Some people save seeds; some people save old seed catalogues. Those catalogue collections have allowed scholars to document what happened to the American seed bank in the course of the twentieth century, when patented seeds, fertilizers, and insecticides increased crop yields, nearly destroyed the family farm, and dramatically diminished agricultural diversity. In 1900, nearly two in five Americans lived on farms and three in five lived in the country. Most people knew how to grow things. Then, beginning in the nineteen-twenties, came hybrid seeds, beginning with two varieties of corn. (Less than two per cent of Americans now work on farms; the biggest decline has been in the population of Black farmers, from nearly a million a century ago down to fewer than fifty thousand.) Hybrid corn grows well and can be resistant to wilt and rot, but you can’t save the seeds and plant them the next year, because they don’t grow true: you have to buy more seeds every year, from companies that own the patents. Hybrid corn made up less than ten per cent of the corn grown in Iowa in 1935, but ninety per cent by 1939 and a hundred per cent by 1946. Of the more than seven thousand varieties of apple grown in the United States in the nineteenth century, Janisse Ray writes in “The Seed Underground: A Growing Revolution to Save Food” (2012), eighty-six per cent no longer exist; nor do ninety-five per cent of cabbages, ninety-six per cent of field corns, ninety-four per cent of peas, and eighty-one per cent of tomatoes.

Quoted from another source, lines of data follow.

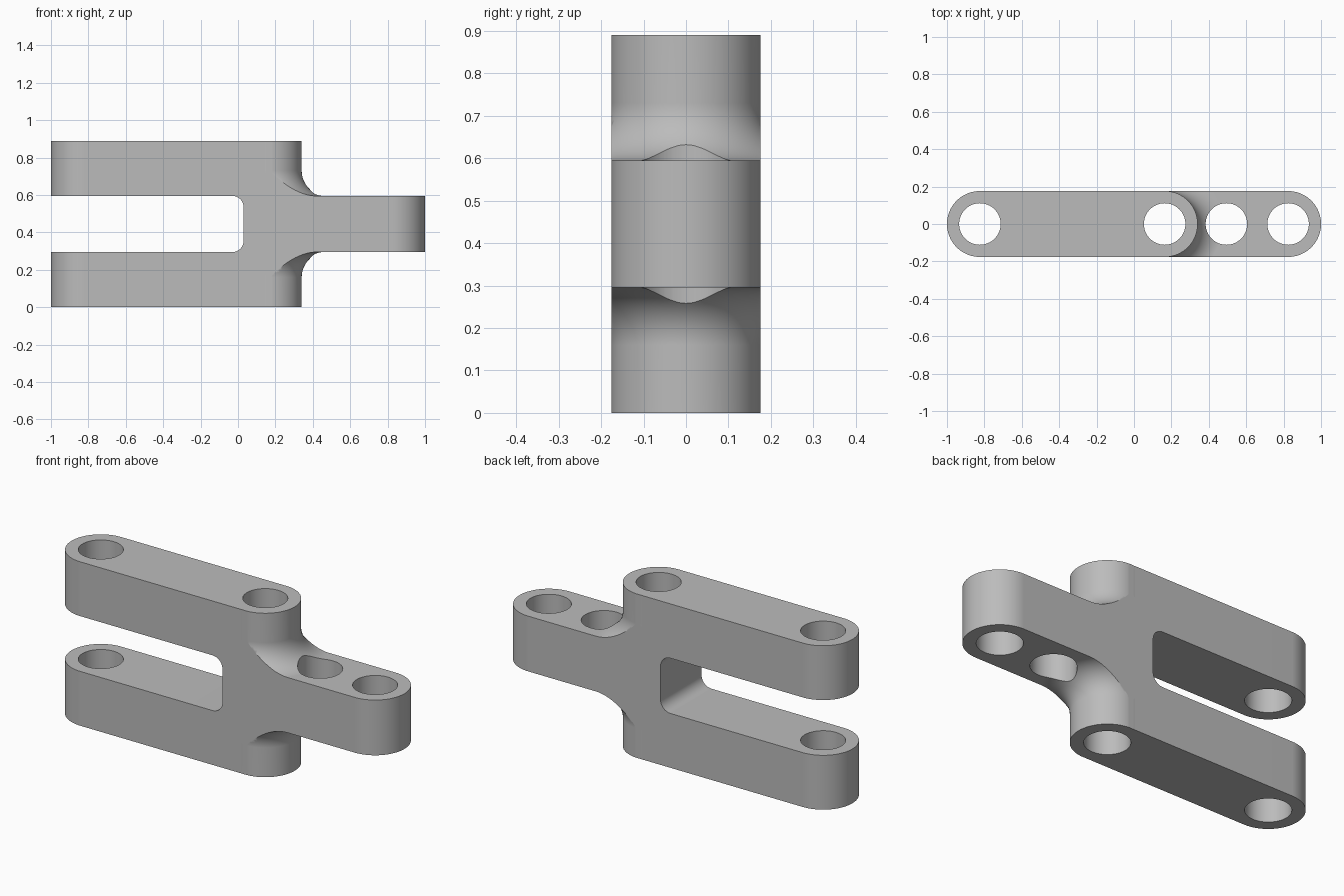
import bpy
import bmesh
from math import sin, cos, pi
from mathutils import Matrix

if "Cube" in bpy.data.objects:
    bpy.data.objects.remove(bpy.data.objects["Cube"], do_unlink=True)

HALF = 0.176           # half width, also the end radius
TALL = 0.89            # full height
LOW, HIGH = 0.295, 0.595   # tongue and slot limits
END = 1 - HALF         # end hole centres
NECK = 0.164           # centre of the inner rounded end
FILLET = 0.135
HOLE = 0.111
SEG = 96

metal = bpy.data.materials.new("satin grey")
metal.use_nodes = True
grey = (0.5, 0.5, 0.5, 1)
metal.diffuse_color = grey
metal.node_tree.nodes["Principled BSDF"].inputs["Base Color"].default_value = grey


def make(name, bm):
    bmesh.ops.recalc_face_normals(bm, faces=bm.faces)
    mesh = bpy.data.meshes.new(name)
    bm.to_mesh(mesh)
    bm.free()
    mesh.materials.append(metal)
    obj = bpy.data.objects.new(name, mesh)
    bpy.context.collection.objects.link(obj)
    return obj


def prism(name, outline, offset):
    """Extrude a closed outline of 3D points along an offset."""
    bm = bmesh.new()
    face = bm.faces.new([bm.verts.new(p) for p in outline])
    new = bmesh.ops.extrude_face_region(bm, geom=[face])["geom"]
    verts = [v for v in new if isinstance(v, bmesh.types.BMVert)]
    bmesh.ops.translate(bm, verts=verts, vec=offset)
    return make(name, bm)


def box(name, x0, x1, z0, z1):
    pts = [(x0, -0.5, z0), (x1, -0.5, z0), (x1, -0.5, z1), (x0, -0.5, z1)]
    return prism(name, pts, (0, 1, 0))


def arc(cx, cy, r, start, sweep, n):
    return [(cx + r * cos(start + sweep * i / n), cy + r * sin(start + sweep * i / n))
            for i in range(n + 1)]


def lathe(name, profile):
    """Closed solid turned around the neck axis."""
    bm = bmesh.new()
    rings = []
    for r, z in profile:
        rings.append([bm.verts.new((NECK + x, y, z))
                      for x, y in arc(0, 0, r, 0, 2 * pi, SEG)[:-1]])
    for a, b in zip(rings, rings[1:]):
        for i in range(SEG):
            j = (i + 1) % SEG
            bm.faces.new((a[i], a[j], b[j], b[i]))
    bm.faces.new(rings[0])
    bm.faces.new(rings[-1])
    return make(name, bm)


def cut(target, cutter):
    mod = target.modifiers.new("cut", "BOOLEAN")
    mod.operation = "DIFFERENCE"
    mod.solver = "EXACT"
    mod.object = cutter
    bpy.context.view_layer.objects.active = target
    bpy.ops.object.modifier_apply(modifier=mod.name)
    bpy.data.objects.remove(cutter, do_unlink=True)


# Body: long bar with round ends
plan = arc(END, 0, HALF, -pi / 2, pi, 48) + arc(-END, 0, HALF, pi / 2, pi, 48)
link = prism("clevis_link", [(x, y, 0) for x, y in plan], (0, 0, TALL))

# Steps above and below the tongue, leaving a flared round neck
for side in (1, -1):
    level = HIGH if side > 0 else LOW
    step = box("step_cutter", NECK - 0.02, 1.3, level, level + side * 0.6)
    radius = HALF + 0.0005
    flare = arc(radius + FILLET, level + side * FILLET, FILLET, -side * pi / 2, -side * pi / 2, 16)
    profile = [(radius + FILLET, level - side * 0.1)] + flare + [(radius, level + side * 0.8)]
    cut(step, lathe("neck_form", profile))
    cut(link, step)

# Fork slot with rounded inner corners
R = 0.06
inner = 0.03
slot = [(-1.3, LOW)] + arc(inner - R, LOW + R, R, -pi / 2, pi / 2, 10)
slot += arc(inner - R, HIGH - R, R, 0, pi / 2, 10) + [(-1.3, HIGH)]
cut(link, prism("slot_cutter", [(x, -0.5, z) for x, z in slot], (0, 1, 0)))

# Pin holes through the full height
for x in (-END, NECK, (NECK + END) / 2, END):
    bm = bmesh.new()
    bmesh.ops.create_cone(bm, cap_ends=True, segments=64, radius1=HOLE, radius2=HOLE,
                          depth=3, matrix=Matrix.Translation((x, 0, 0)))
    cut(link, make("hole_cutter", bm))

# Smooth curved faces, keep edges crisp and flats flat
bpy.ops.object.select_all(action="DESELECT")
link.select_set(True)
bpy.context.view_layer.objects.active = link
bpy.ops.object.shade_smooth_by_angle(angle=0.5)
weighted = link.modifiers.new("flat_shading", "WEIGHTED_NORMAL")
weighted.keep_sharp = True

I think of the middle of the twentieth century as the age of Miracle-Gro, my mother’s go-to garden product, first sold in the early nineteen-fifties. Seed catalogues sold seeds brought to you by the best scientists of the atomic era. These catalogues both charmed and exasperated Katharine S. White, a former fiction editor at this magazine, who wrote a piece called “A Romp in the Catalogues” in 1958—the year Rachel Carson, at the urging of White’s husband, E. B. White, began research for the book that became “Silent Spring.” “For gardeners, this is the season of lists and callow hopefulness: hundreds of thousands of bewitched readers are poring over their catalogues, making lists for their seed and plant orders, and dreaming their dreams,” White began. She loved seed catalogues. But she was annoyed at everything marketed as “not only ‘Bigger and Better’ but ‘Change’—change for the sake of change, it seems.” Burpee’s new giant hybrid zinnias “look exactly like great, shaggy chrysanthemums,” White wrote. “Now, I like chrysanthemums, but why should zinnias be made to look like them?”